TASK DIRECTIONS :: Working from the data below, write out exactly the lines from its first through the line that contains "for a in (2", both ends included and pictures omitted.

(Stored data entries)
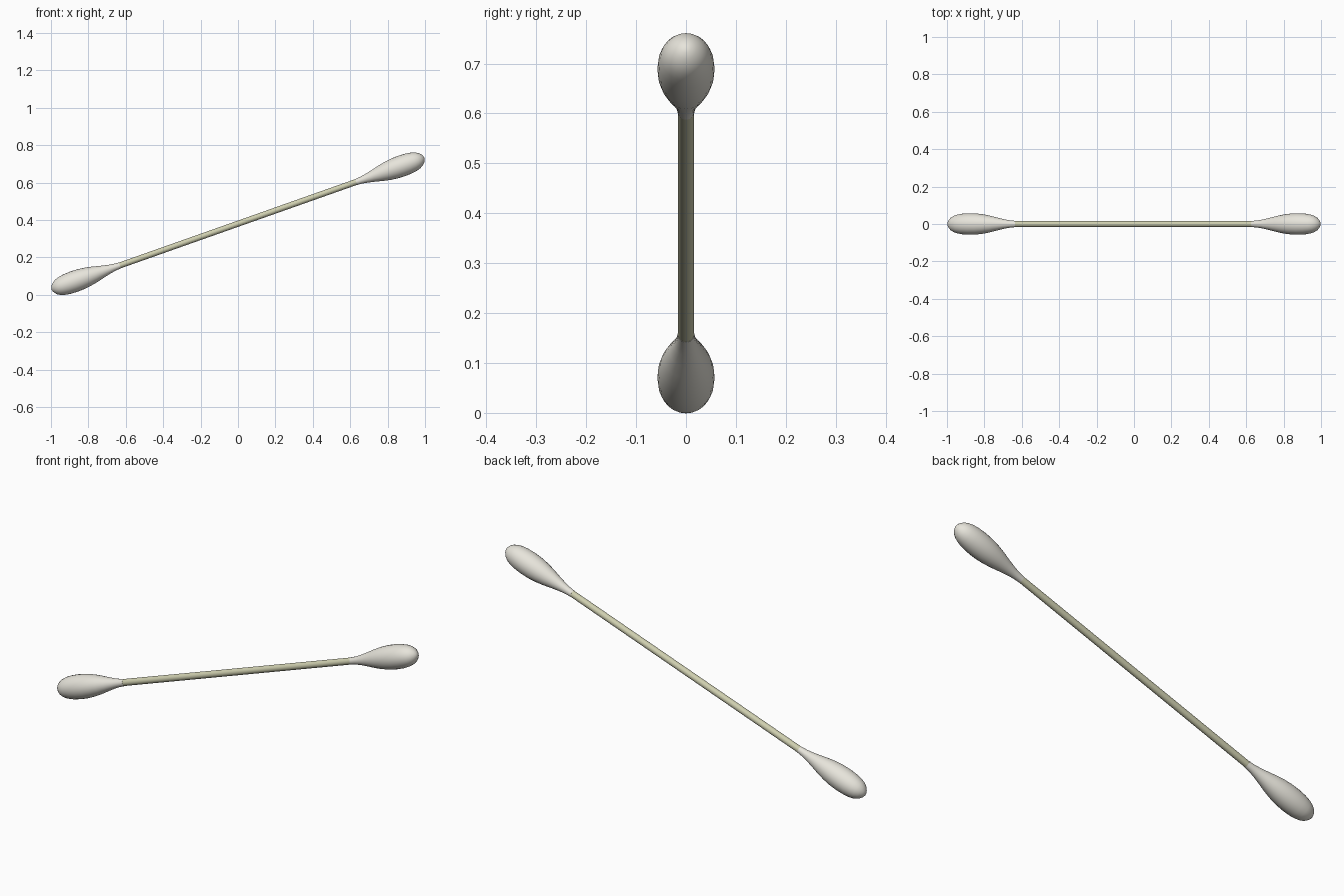
import bpy, bmesh, math
from mathutils import Matrix, Vector

if "Cube" in bpy.data.objects:
    bpy.data.objects.remove(bpy.data.objects["Cube"])

TILT = math.atan(0.353)
SIDES = 24
# swab axis is local x, tilted upwards to the right around the centre
PLACE = Matrix.Translation((0, 0, 0.38)) @ Matrix.Rotation(-TILT, 4, 'Y')


def material(name, color):
    m = bpy.data.materials.new(name)
    m.diffuse_color = color
    m.use_nodes = True
    m.node_tree.nodes["Principled BSDF"].inputs["Base Color"].default_value = m.diffuse_color
    return m


def lathe(name, profile, mat, xform):
    """Revolve (distance along axis, radius) points around local x, capping both ends."""
    bm = bmesh.new()
    rings = []
    for s, r in profile:
        if r == 0:
            rings.append([bm.verts.new((s, 0, 0))] * SIDES)
        else:
            rings.append([bm.verts.new((s, r * math.cos(a), r * math.sin(a)))
                          for a in (2 * math.pi * i / SIDES for i in range(SIDES))])
    for a, b in zip(rings, rings[1:]):
        for i in range(SIDES):
            j = (i + 1) % SIDES
            bm.faces.new(list(dict.fromkeys((a[i], a[j], b[j], b[i]))))
    for ring in (rings[0], rings[-1]):
        if ring[0] is not ring[1]:
            bm.faces.new(ring)
    bm.transform(xform)
    bmesh.ops.recalc_face_normals(bm, faces=bm.faces)
    me = bpy.data.meshes.new(name)
    bm.to_mesh(me)
    bm.free()
    ob = bpy.data.objects.new(name, me)
    bpy.context.collection.objects.link(ob)
    me.materials.append(mat)
    bpy.context.view_layer.objects.active = ob
    ob.select_set(True)
    bpy.ops.object.shade_smooth_by_angle(angle=math.radians(50))
    ob.select_set(False)
    return ob


cotton = material("cotton", (0.80, 0.78, 0.71, 1))
stick = material("stick", (0.62, 0.62, 0.43, 1))

# thin stick, running a little way into each bud
lathe("stick", [(-0.72, 0.016), (0.72, 0.016)], stick, PLACE)

# teardrop cotton buds
bud = [(0.67, 0.0165), (0.70, 0.019), (0.73, 0.024), (0.77, 0.033), (0.81, 0.043),
       (0.85, 0.051), (0.89, 0.056), (0.93, 0.0575), (0.97, 0.0555), (1.00, 0.0505),
       (1.02, 0.0440), (1.037, 0.034), (1.049, 0.021), (1.055, 0.010), (1.057, 0)]
for name, turn in (("upper_bud", 0), ("lower_bud", math.pi)):
    lathe(name, bud, cotton, PLACE @ Matrix.Rotation(turn, 4, 'Y'))
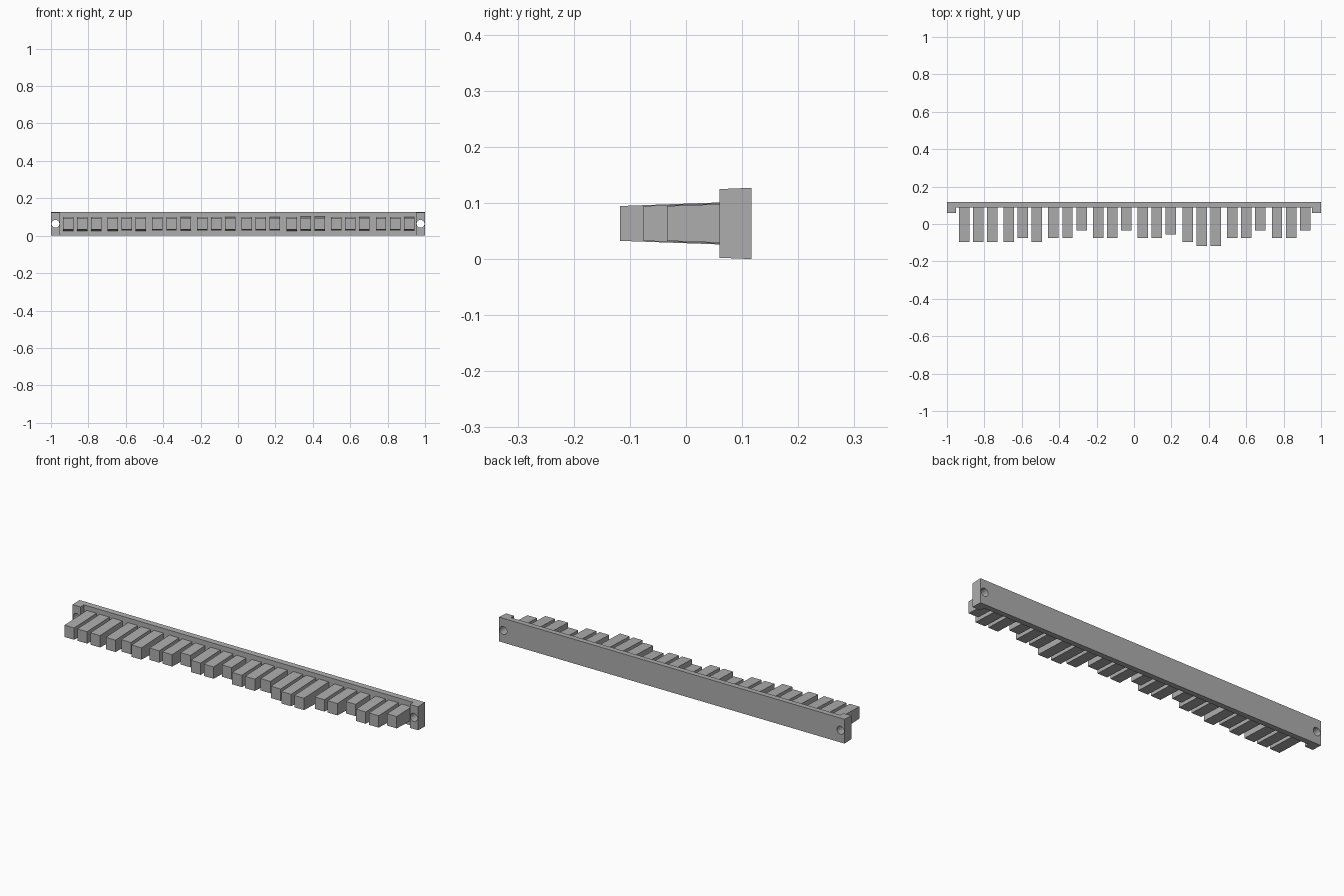
import bpy, bmesh
from mathutils import Matrix

cube = bpy.data.objects.get("Cube")
if cube:
    bpy.data.objects.remove(cube, do_unlink=True)

grey = bpy.data.materials.new("plain_grey")
grey.use_nodes = True
grey.diffuse_color = (0.42, 0.42, 0.42, 1)
grey.node_tree.nodes["Principled BSDF"].inputs["Base Color"].default_value = (0.42, 0.42, 0.42, 1)

BACK, FACE, LUG = 0.117, 0.087, 0.06
MID = 0.0635


def finish(name, bm):
    bmesh.ops.recalc_face_normals(bm, faces=bm.faces)
    mesh = bpy.data.meshes.new(name)
    bm.to_mesh(mesh)
    bm.free()
    mesh.materials.append(grey)
    obj = bpy.data.objects.new(name, mesh)
    bpy.context.collection.objects.link(obj)
    return obj


def drafted_prism(name, outline, half_height):
    """Plan outline raised both ways from MID, half height varying with y."""
    bm = bmesh.new()
    top = [bm.verts.new((x, y, MID + half_height(y))) for x, y in outline]
    low = [bm.verts.new((x, y, MID - half_height(y))) for x, y in outline]
    bm.faces.new(top)
    bm.faces.new(low[::-1])
    for i in range(len(outline)):
        j = (i + 1) % len(outline)
        bm.faces.new((top[i], low[i], low[j], top[j]))
    return finish(name, bm)


# Back rail with a forward mounting lug at each end
half = [(1, BACK), (1, LUG), (0.953, LUG), (0.953, FACE)]
rail = drafted_prism("back_rail", half + [(-x, y) for x, y in reversed(half)],
                     lambda y: 0.0635 - 0.04 * (BACK - y))

# Screw holes through both lugs
bm = bmesh.new()
for side in (-1, 1):
    place = Matrix.Translation((side * 0.976, 0.09, MID)) @ Matrix.Rotation(1.5708, 4, "X")
    bmesh.ops.create_cone(bm, cap_ends=True, segments=20, radius1=0.021,
                          radius2=0.021, depth=0.2, matrix=place)
cutter = finish("hole_cutter", bm)
cutter.hide_render = True
cutter.hide_set(True)
holes = rail.modifiers.new("screw_holes", "BOOLEAN")
holes.operation = "DIFFERENCE"
holes.solver = "EXACT"
holes.object = cutter

# Teeth in groups of three, each digit a length step
groups = ["333", "323", "220", "220", "221", "344", "220", "220"]
for g, steps in enumerate(groups):
    for t, step in enumerate(steps):
        x = 0.003 + (g - 3.5) * 0.239 + (t - 1) * 0.075
        tip = -0.034 - 0.021 * int(step)
        w = 0.028
        drafted_prism(f"tooth_{g + 1}_{t + 1}",
                      [(x - w, tip), (x + w, tip), (x + w, 0.09), (x - w, 0.09)],
                      lambda y: 0.031 + 0.036 * (y - tip))
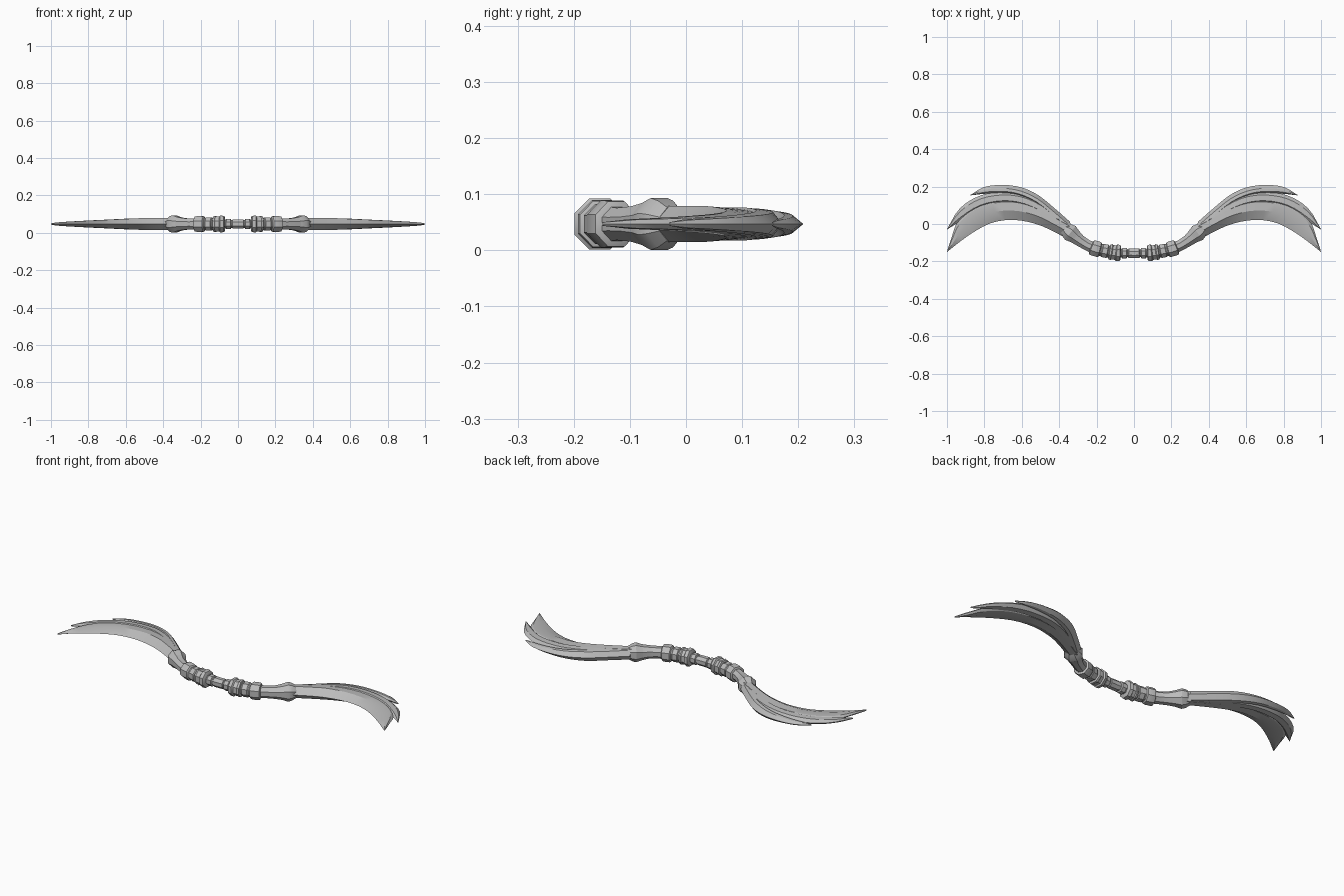
import bpy, bmesh, math
from mathutils import Vector

if "Cube" in bpy.data.objects:
    bpy.data.objects.remove(bpy.data.objects["Cube"])

MID_Z = 0.047
grey = bpy.data.materials.new("plain_grey")
grey.use_nodes = True
grey.diffuse_color = (0.5, 0.5, 0.5, 1)
grey.node_tree.nodes["Principled BSDF"].inputs["Base Color"].default_value = grey.diffuse_color


def lerp_path(path, t):
    """Smooth point on a list of 2D points, t from 0 to 1 (Catmull-Rom)."""
    pts = [Vector(p) for p in path]
    s = t * (len(pts) - 1)
    i = min(int(s), len(pts) - 2)
    u = s - i
    b, c = pts[i], pts[i + 1]
    a = pts[i - 1] if i else b * 2 - c
    d = pts[i + 2] if i + 2 < len(pts) else c * 2 - b
    return (b * 2 + (c - a) * u + (a * 2 - b * 5 + c * 4 - d) * u ** 2
            + (b * 3 - a - c * 3 + d) * u ** 3) / 2


def loft(name, rings, angle=30):
    """Skin equal-length rings, cap the ends, and mirror across x."""
    bm = bmesh.new()
    loops = [[bm.verts.new(p) for p in r] for r in rings]
    n = len(loops[0])
    for a, b in zip(loops, loops[1:]):
        for i in range(n):
            j = (i + 1) % n
            bm.faces.new((a[i], a[j], b[j], b[i]))
    bm.faces.new(loops[0])
    bm.faces.new(loops[-1])
    bmesh.ops.remove_doubles(bm, verts=bm.verts, dist=0.0003)
    bmesh.ops.recalc_face_normals(bm, faces=bm.faces)
    mesh = bpy.data.meshes.new(name)
    bm.to_mesh(mesh)
    bm.free()
    ob = bpy.data.objects.new(name, mesh)
    bpy.context.collection.objects.link(ob)
    mesh.materials.append(grey)
    ob.modifiers.new("mirror", "MIRROR").use_axis[0] = True
    bpy.ops.object.select_all(action="DESELECT")
    ob.select_set(True)
    bpy.context.view_layer.objects.active = ob
    bpy.ops.object.shade_smooth_by_angle(angle=math.radians(angle))
    return ob


# Centre line of the grip, seen from above
GRIP = [(0, -.157), (.1, -.153), (.2, -.133), (.27, -.102), (.34, -.048), (.41, .005)]


def grip_point(x):
    lo, hi = 0, 1
    for _ in range(30):
        mid = (lo + hi) / 2
        lo, hi = (mid, hi) if lerp_path(GRIP, mid).x < x else (lo, mid)
    return lerp_path(GRIP, lo)


def turned(name, profile, sides=8):
    """Faceted collar following the grip; profile holds (x, radius)."""
    rings = []
    for x, r in profile:
        c = grip_point(x)
        tangent = grip_point(x + .005) - grip_point(max(x - .005, 0))
        if x == 0:
            tangent = Vector((1, 0))
        side = Vector((-tangent.y, tangent.x)).normalized()
        ring = []
        for k in range(sides):
            a = math.tau * (k + .5) / sides
            p = c + side * r * math.cos(a)
            ring.append((p.x, p.y, MID_Z + r * math.sin(a)))
        rings.append(ring)
    return loft(name, rings)


# Grip core with bindings, collars and the flared socket
turned("grip_core", [(0, .027), (.028, .027), (.031, .023), (.036, .023), (.039, .03),
                     (.062, .03), (.066, .025), (.1, .032), (.15, .035), (.2, .036)])
turned("inner_collar", [(.07, .036), (.075, .046), (.093, .049), (.098, .042),
                        (.115, .042), (.12, .046), (.13, .044), (.133, .035)])
turned("middle_binding", [(.138, .034), (.142, .039), (.168, .039), (.174, .034)])
turned("outer_collar", [(.178, .035), (.183, .043), (.19, .045), (.215, .045),
                        (.226, .043), (.23, .033)])
turned("neck", [(.21, .034), (.25, .031), (.29, .034), (.315, .04)])
turned("blade_socket", [(.295, .034), (.318, .041), (.34, .05), (.355, .045), (.372, .032)])


def blade(name, inner, outer, height, crest, taper, steps=18):
    """Curved blade between two edges: sharp edges, faceted ridge above and below."""
    rings = []
    for i in range(steps + 1):
        t = i / steps
        a, b = lerp_path(inner, t), lerp_path(outer, t)
        h = height * (1 - max(0, (t - taper) / (1 - taper)) * .8)
        h = min(h, (b - a).length * .6 + .002)
        section = [(0, 0), (crest[0], 1), (crest[1], .9), (1, 0), (crest[1], -.9), (crest[0], -1)]
        rings.append([(*a.lerp(b, f), MID_Z + h * z) for f, z in section])
    return loft(name, rings, 25)


# Three overlapping blades per side, each sweeping to its own tip
blade("main_blade",
      [(.35, -.085), (.43, -.04), (.53, .002), (.65, .022), (.77, .003), (.89, -.065), (1, -.15)],
      [(.34, .005), (.43, .055), (.53, .11), (.66, .142), (.81, .122), (.93, .04), (1, -.148)],
      .032, (.42, .8), .3)
blade("middle_blade",
      [(.38, -.01), (.47, .04), (.59, .09), (.7, .105), (.82, .08), (.92, .02), (1, -.03)],
      [(.36, .02), (.45, .085), (.57, .152), (.69, .172), (.82, .153), (.93, .085), (1, -.028)],
      .029, (.3, .75), .35)
blade("outer_blade",
      [(.38, -.01), (.45, .05), (.53, .11), (.62, .15), (.7, .163), (.79, .162), (.875, .153)],
      [(.34, .01), (.42, .08), (.51, .153), (.6, .195), (.7, .209), (.8, .198), (.875, .155)],
      .028, (.25, .6), .35)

OUTPUT ::
import bpy, bmesh, math
from mathutils import Matrix, Vector

if "Cube" in bpy.data.objects:
    bpy.data.objects.remove(bpy.data.objects["Cube"])

TILT = math.atan(0.353)
SIDES = 24
# swab axis is local x, tilted upwards to the right around the centre
PLACE = Matrix.Translation((0, 0, 0.38)) @ Matrix.Rotation(-TILT, 4, 'Y')


def material(name, color):
    m = bpy.data.materials.new(name)
    m.diffuse_color = color
    m.use_nodes = True
    m.node_tree.nodes["Principled BSDF"].inputs["Base Color"].default_value = m.diffuse_color
    return m


def lathe(name, profile, mat, xform):
    """Revolve (distance along axis, radius) points around local x, capping both ends."""
    bm = bmesh.new()
    rings = []
    for s, r in profile:
        if r == 0:
            rings.append([bm.verts.new((s, 0, 0))] * SIDES)
        else:
            rings.append([bm.verts.new((s, r * math.cos(a), r * math.sin(a)))
                          for a in (2 * math.pi * i / SIDES for i in range(SIDES))])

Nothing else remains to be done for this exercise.